POST WWII ARCHITECTURE Two versions: the flat-roof and gabled types. The latter is often characterized by exposed beams. Both types tend to be one- story tall and were designed to incorporate the surrounding landscape into their overall look. CONTEMPORARY
LATE 20 TH CENTURY ARCHITECTURE SPLIT LEVEL The walls of the building create planes, which enclose the building. The walls tend to be very smooth with little interruption including windows that are level with the walls themselves. These smooth-surfaced buildings define a volume enclosed by the building. Symmetry is rejected in favor of regularity. Under these principals, the facade of buildings were designed with windows and doors spaced at regular intervals.
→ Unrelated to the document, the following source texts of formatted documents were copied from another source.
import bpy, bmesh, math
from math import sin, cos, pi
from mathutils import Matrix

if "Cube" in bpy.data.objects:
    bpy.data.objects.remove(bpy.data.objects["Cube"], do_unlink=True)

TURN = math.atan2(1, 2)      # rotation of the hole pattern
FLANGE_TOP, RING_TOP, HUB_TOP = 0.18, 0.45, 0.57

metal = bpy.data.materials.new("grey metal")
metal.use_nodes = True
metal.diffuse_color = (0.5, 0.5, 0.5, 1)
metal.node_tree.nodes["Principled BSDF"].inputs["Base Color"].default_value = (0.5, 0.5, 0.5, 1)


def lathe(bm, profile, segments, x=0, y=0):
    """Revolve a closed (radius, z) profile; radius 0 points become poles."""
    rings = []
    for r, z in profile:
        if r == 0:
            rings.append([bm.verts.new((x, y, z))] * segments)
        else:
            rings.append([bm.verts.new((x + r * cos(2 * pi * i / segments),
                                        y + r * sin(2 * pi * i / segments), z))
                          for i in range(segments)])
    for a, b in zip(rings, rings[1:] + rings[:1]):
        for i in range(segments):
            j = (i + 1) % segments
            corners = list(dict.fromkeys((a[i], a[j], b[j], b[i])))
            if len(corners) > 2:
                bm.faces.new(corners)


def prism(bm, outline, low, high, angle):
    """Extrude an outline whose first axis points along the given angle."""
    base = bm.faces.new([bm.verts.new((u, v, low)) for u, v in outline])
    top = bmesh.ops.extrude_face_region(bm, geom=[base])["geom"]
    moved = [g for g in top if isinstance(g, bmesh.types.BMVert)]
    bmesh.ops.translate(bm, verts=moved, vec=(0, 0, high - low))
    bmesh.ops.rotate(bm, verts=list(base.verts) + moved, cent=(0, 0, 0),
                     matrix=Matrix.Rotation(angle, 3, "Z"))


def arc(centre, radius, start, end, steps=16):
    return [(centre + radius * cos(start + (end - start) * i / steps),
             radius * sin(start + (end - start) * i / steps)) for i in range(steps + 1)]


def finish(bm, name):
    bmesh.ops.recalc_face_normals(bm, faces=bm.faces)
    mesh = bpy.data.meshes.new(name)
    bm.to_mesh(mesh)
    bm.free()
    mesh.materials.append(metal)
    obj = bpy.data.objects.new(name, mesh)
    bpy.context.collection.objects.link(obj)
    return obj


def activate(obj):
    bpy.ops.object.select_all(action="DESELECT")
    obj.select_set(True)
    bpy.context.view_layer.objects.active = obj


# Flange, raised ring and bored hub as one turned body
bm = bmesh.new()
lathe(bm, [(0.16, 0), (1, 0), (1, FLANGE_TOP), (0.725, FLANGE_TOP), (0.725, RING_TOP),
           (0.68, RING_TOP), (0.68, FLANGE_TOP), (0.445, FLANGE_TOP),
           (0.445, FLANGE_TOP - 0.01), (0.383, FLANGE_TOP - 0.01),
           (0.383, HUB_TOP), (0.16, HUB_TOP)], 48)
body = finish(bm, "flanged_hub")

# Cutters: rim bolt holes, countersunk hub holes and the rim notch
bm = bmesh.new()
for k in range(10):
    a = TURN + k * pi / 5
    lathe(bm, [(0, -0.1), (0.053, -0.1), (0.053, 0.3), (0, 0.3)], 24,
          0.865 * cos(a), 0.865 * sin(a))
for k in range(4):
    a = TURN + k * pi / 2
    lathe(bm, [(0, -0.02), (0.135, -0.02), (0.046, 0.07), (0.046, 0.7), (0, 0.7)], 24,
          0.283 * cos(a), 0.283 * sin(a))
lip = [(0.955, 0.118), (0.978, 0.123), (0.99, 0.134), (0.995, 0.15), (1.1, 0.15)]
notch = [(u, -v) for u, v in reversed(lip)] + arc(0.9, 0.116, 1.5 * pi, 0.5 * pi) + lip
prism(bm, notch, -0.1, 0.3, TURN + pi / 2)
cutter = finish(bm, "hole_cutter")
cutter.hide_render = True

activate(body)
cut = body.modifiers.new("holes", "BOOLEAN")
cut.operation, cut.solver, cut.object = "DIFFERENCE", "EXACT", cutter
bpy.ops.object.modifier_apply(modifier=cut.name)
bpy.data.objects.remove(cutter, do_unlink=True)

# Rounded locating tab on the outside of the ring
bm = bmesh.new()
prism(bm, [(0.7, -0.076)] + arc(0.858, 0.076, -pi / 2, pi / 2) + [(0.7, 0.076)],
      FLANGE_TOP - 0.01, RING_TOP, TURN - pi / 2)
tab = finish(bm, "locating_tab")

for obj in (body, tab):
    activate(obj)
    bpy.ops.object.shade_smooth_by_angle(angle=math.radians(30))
PROCEDURE… Plan… Draw a “blueprint” (top, sides, bottom) using theme that was inspired by the architectural styles you were exposed to. Make a paper pattern to use as a template to place on rolled slabs. Cut out slabs to use for walls and roof sections for the bird house. Allow slabs to become leather-hard before assembling them together. While slabs are becoming more firm, begin creating the “decorations” for the houses. (columns, dormers, portches,etc.) Once all pieces are ready, put the house together, make sure to sufficiently score and slip each and every piece. Allow the houses to dry slowly Fire houses and then paint and spray with acrylic clear sealant.
THINGS TO THINK ABOUT: 1. What type of bird are you making this for? Do you need to do some research for this assignment? 2. Birds are attracted to “boxes” that have a particular size opening. (use chart “Being the Best Nest Box Landlord for Songbirds in the West”) 3. Is this going to be a decoration or a functional box? 4. What impact will the architectural style(s) have on your planning and the construction of sculptural work? 5. Some birds need to have a clean box each spring in order for them to build a nest in them. So, you will need to have a way to clean out the box. 6. How will you bird box be mounted or hung? What steps do you need to do ahead of time to make it work once it is completed?